Berlin: The Definitive Flaneur

Posted on June 8, 2006


by bowleserised

What I Saw by Joseph Roth, as translated by Michael Hofmann, was my birthday present from Chenda this year and it’s superb. Roth was a journalist and flâneur pacing the streets of Berlin between 1920 and 1933, hating what he saw and then describing it all in loving detail. You get the dive bars, the bathhouses, tales from the S-bahn and the tenements, nightclubs, cinemas and book burnings*.

If Beaman hasn’t read it I’ll eat my fancy hat; it’s very tempting to want to do a parallel, 2006 version in a blog (though the Beaman-ster is doing his own thing, and very nicely too). Too much for me to quote here, though I’ll type out a little.

I’m annoyed by the blurb on this edition which brays, “As if anticipating Christopher Isherwood, the book re-creates the tragi-comic world of 1920s Berlin…”, as though Herr Issyvoo was the sole yardstick for anyone writing about Weimar Berlin.

And it’s not a “re-creation”. It’s reportage. Highly subjective reportage, it’s true, but he penned most of it for daily newspapers. It’s contemporaneous. Tsk. Then again, all writing is re-creation, if you’re going to split hairs… Anyway, on with the extract. It’s about Gipsdiele, a spit and sawdust place on Gipstrasse in Mitte:

“I like it very much in the Gipsdiele. It’s a cosy sort of place, small and tight, and the man behind the bar – who looks like a little costume-party beer barrel that somebody’s stuck a head on – occupies a substantial portion of it himself…I have a lot of old friends here. There’s Big Max the plasterer (his day job, anyway); Grete whose real name is Margot; Little Bertha, Else (no surname); and finally Annie – Annie from Silesia, as opposed to Bavarian Annie…
Someone’s set down his cigar box [Berlin thieves kept the tools of their trade in these] and orders a couple of kümmels. The order and the setting down of the box have made a big hole in the general conversation: there’s silence for a moment. A man wearing a hotel porter’s visored cap is racking his brain: now, what’s he in for?
Max says to the man in the cap: “I need a woman and a claw-jimmy.” The claw-jimmy won’t be a problem. As early as tomorrow. But a woman – apparently that’s not so easy.
In case of any misunderstanding, Erna screeches: “I’m spoken for!” Erna loves Franz. Erna got a gold filling a week ago, and she hasn’t stopped laughing since. She can’t just let her mouth hang open like a hungry crocodile’s! Oh no! So if the world is to see her gold filling, Erna will just have to laugh. Erna laughs at the saddest things.
Franz is big and wide and has just walked in. For a moment or two, he completely fills the little bar with his personality. He radiates authority. All the pimps shrivel up and dwindle away like rubber balloons.
Erna gets a poke in the ribs that sends her sprawling along the bench. But Erna laughs…
Neue Berliner Zeitung – 12-Uhr-Blatt, February 23/28, 1921

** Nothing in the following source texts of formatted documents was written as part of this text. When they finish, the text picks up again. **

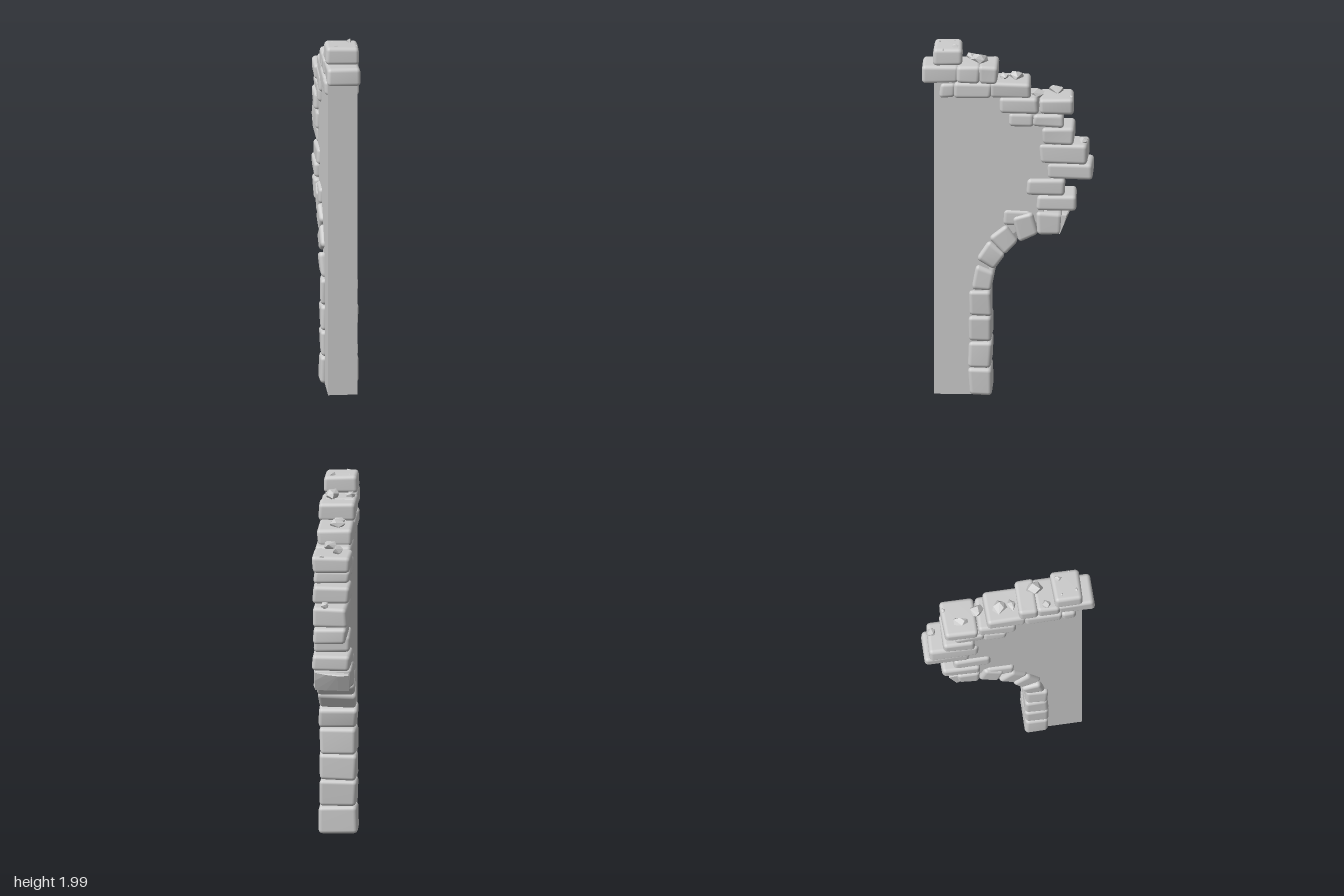
import * as THREE from 'three';
import { RoundedBoxGeometry } from 'three/addons/geometries/RoundedBoxGeometry.js';
import { ConvexGeometry } from 'three/addons/geometries/ConvexGeometry.js';
import { mergeVertices } from 'three/addons/utils/BufferGeometryUtils.js';

const lerp = THREE.MathUtils.lerp;

export function createModel() {
  const model = new THREE.Group();
  model.name = 'ruinedArchWall';
  const smooth = new THREE.MeshStandardMaterial({ color: 0xcccccc });
  const faceted = new THREE.MeshStandardMaterial({ color: 0xcccccc, flatShading: true });

  let seed = 7;
  const rand = () => (seed = (seed * 16807) % 2147483647) / 2147483647;
  const jitter = (s) => (rand() - 0.5) * 2 * s;

  const add = (parent, name, geometry, material) => {
    const mesh = new THREE.Mesh(geometry, material);
    mesh.name = name;
    parent.add(mesh);
    return mesh;
  };
  const group = (name) => {
    const g = new THREE.Group();
    g.name = name;
    model.add(g);
    return g;
  };

  // Rounded stone warped into a [z, y] quad (a, b, c, d) with slightly uneven corners
  function stone(parent, name, [a, b, c, d], half) {
    const depth = Math.hypot(b[0] - a[0], b[1] - a[1]);
    const height = Math.hypot(d[0] - a[0], d[1] - a[1]);
    const radius = Math.min(0.022, height * 0.3, depth * 0.3);
    let geo = new RoundedBoxGeometry(half * 2, height, depth, 3, radius);
    geo.deleteAttribute('normal');
    geo.deleteAttribute('uv');
    geo = mergeVertices(geo, 1e-5);
    const sides = [-1, 1].map((s) => [a, b, c, d].map(([z, y]) =>
      [s * half + jitter(0.007), y + jitter(0.005), z + jitter(0.007)]));
    const p = geo.attributes.position;
    for (let i = 0; i < p.count; i++) {
      const u = p.getX(i) / (half * 2) + 0.5;
      const v = p.getY(i) / height + 0.5;
      const w = p.getZ(i) / depth + 0.5;
      const q = [0, 1, 2].map((k) => {
        const at = (s) => lerp(lerp(s[0][k], s[1][k], w), lerp(s[3][k], s[2][k], w), v);
        return lerp(at(sides[0]), at(sides[1]), u);
      });
      p.setXYZ(i, q[0], Math.max(0, q[1]), q[2]);
    }
    geo.computeVertexNormals();
    add(parent, name, geo, smooth);
  }
  const rect = (z0, z1, y0, y1) => [[z0, y0], [z1, y0], [z1, y1], [z0, y1]];

  // Plain wall core, drawn in [z, y] and extruded across x
  const outline = [
    [0.4, 0], [0.4, 1.8], [0.1, 1.76], [-0.02, 1.72], [-0.1, 1.66], [-0.22, 1.6], [-0.26, 1.48],
    [-0.27, 1.28], [-0.19, 1.2], [-0.2, 1.0], [-0.1, 0.98], [0, 0.9], [0.09, 0.77], [0.13, 0.6], [0.13, 0],
  ].map(([z, y]) => new THREE.Vector2(z, y));
  const core = new THREE.ExtrudeGeometry(new THREE.Shape(outline), { depth: 0.16, bevelEnabled: false });
  core.translate(0, 0, -0.08).rotateY(-Math.PI / 2);
  add(model, 'wallCore', core, faceted);

  // Pillar stones below the arch
  const pillar = group('pillarStones');
  const levels = [0, 0.155, 0.305, 0.45, 0.6];
  for (let i = 0; i < 4; i++) {
    stone(pillar, 'pillarStone', rect(0.085, 0.21, levels[i], levels[i + 1]), 0.102);
  }

  // Arch stones, following the curve
  const arch = group('archStones');
  [
    [[0.085, 0.6], [0.2, 0.6], [0.175, 0.745], [0.065, 0.71]],
    [[0.07, 0.715], [0.175, 0.78], [0.105, 0.885], [0.015, 0.805]],
    [[0.015, 0.805], [0.105, 0.9], [0.01, 0.98], [-0.065, 0.88]],
    [[-0.065, 0.88], [-0.025, 1.02], [-0.14, 1.055], [-0.17, 0.93]],
    [[-0.165, 0.93], [-0.16, 1.055], [-0.295, 1.05], [-0.285, 0.93]],
  ].forEach((quad) => stone(arch, 'archStone', quad, 0.104));
  stone(arch, 'archBackingStone', rect(-0.13, 0.02, 0.97, 1.06), 0.095);

  // Jagged break at the end of the arch
  const broken = [];
  for (const x of [-0.095, -0.035, 0.03, 0.092]) {
    const t = jitter(0.012);
    broken.push(
      new THREE.Vector3(x, 1.035 + t, -0.325 + t),
      new THREE.Vector3(x, 0.985 + t, -0.305 - t),
      new THREE.Vector3(x, 0.93, -0.287 + t / 2),
      new THREE.Vector3(x * 0.95, 1.03, -0.25),
      new THREE.Vector3(x * 0.95, 0.945, -0.25),
    );
  }
  add(arch, 'brokenEnd', new ConvexGeometry(broken), faceted);

  // Stepped edge stones: z range, y range, half width
  const edge = group('edgeStones');
  [
    [-0.375, -0.16, 1.06, 1.15, 0.1],
    [-0.31, -0.105, 1.15, 1.24, 0.1],
    [-0.465, -0.22, 1.24, 1.33, 0.092],
    [-0.437, -0.175, 1.33, 1.44, 0.092],
    [-0.365, -0.19, 1.44, 1.535, 0.1],
    [-0.305, -0.14, 1.54, 1.615, 0.098],
    [-0.145, -0.012, 1.54, 1.62, 0.095],
    [-0.355, -0.17, 1.615, 1.705, 0.102],
    [-0.17, 0.04, 1.615, 1.705, 0.1],
    [-0.125, 0.09, 1.7, 1.79, 0.096],
    [0.085, 0.29, 1.7, 1.79, 0.1],
    [0.285, 0.37, 1.7, 1.785, 0.096],
    [0.05, 0.155, 1.785, 1.885, 0.1],
    [0.15, 0.275, 1.785, 1.885, 0.096],
    [0.265, 0.468, 1.782, 1.882, 0.09],
    [0.25, 0.402, 1.885, 1.98, 0.094],
  ].forEach(([z0, z1, y0, y1, half]) => stone(edge, 'edgeStone', rect(z0, z1, y0, y1), half));

  // Loose rubble: x, y, z, then width, height, length
  const rubble = group('rubble');
  [
    [0.03, 1.45, -0.415, 0.06, 0.04, 0.05],
    [0.05, 1.705, -0.345, 0.03, 0.02, 0.02],
    [-0.03, 1.72, -0.265, 0.06, 0.06, 0.09],
    [0.02, 1.715, -0.165, 0.08, 0.05, 0.08],
    [-0.01, 1.805, -0.045, 0.085, 0.05, 0.08],
    [-0.01, 1.8, 0.02, 0.08, 0.04, 0.05],
    [0.035, 1.91, 0.155, 0.08, 0.06, 0.1],
    [-0.06, 1.89, 0.205, 0.055, 0.05, 0.05],
    [0.045, 1.98, 0.285, 0.035, 0.036, 0.045],
    [-0.05, 1.977, 0.293, 0.02, 0.02, 0.025],
    [-0.035, 1.977, 0.375, 0.03, 0.024, 0.02],
    [0.078, 1.972, 0.35, 0.016, 0.02, 0.016],
  ].forEach(([x, y, z, w, h, l]) => {
    const points = [];
    for (let i = 0; i < 11; i++) {
      const up = 1 - (2 * i + 1) / 11;
      const r = Math.sqrt(1 - up * up);
      const turn = i * 2.4 + jitter(0.5);
      points.push(new THREE.Vector3(r * Math.cos(turn) * w, up * h, r * Math.sin(turn) * l)
        .multiplyScalar(0.5 + jitter(0.06)));
    }
    add(rubble, 'rubbleRock', new ConvexGeometry(points), faceted).position.set(x, y, z);
  });

  return model;
}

(this translation copyright 2003 W W Norton and Co., quoted for purpose of review)

* incidently, apropos of Magnus Hirschfeld, whom I mentioned in an earlier post. The most famous “Nazi book burning” photos depict the destruction of his sexological collection of porn pamphlets, sex toys and Prussian army underwear, rather than works by writers of Jewish descent. Not that they didn’t get burned too, just pointing out an amusing side to a nasty episode. They were burning cheap smut, people! Cheap smut and sex dolls! And that’s the picture in use in your school history textbooks.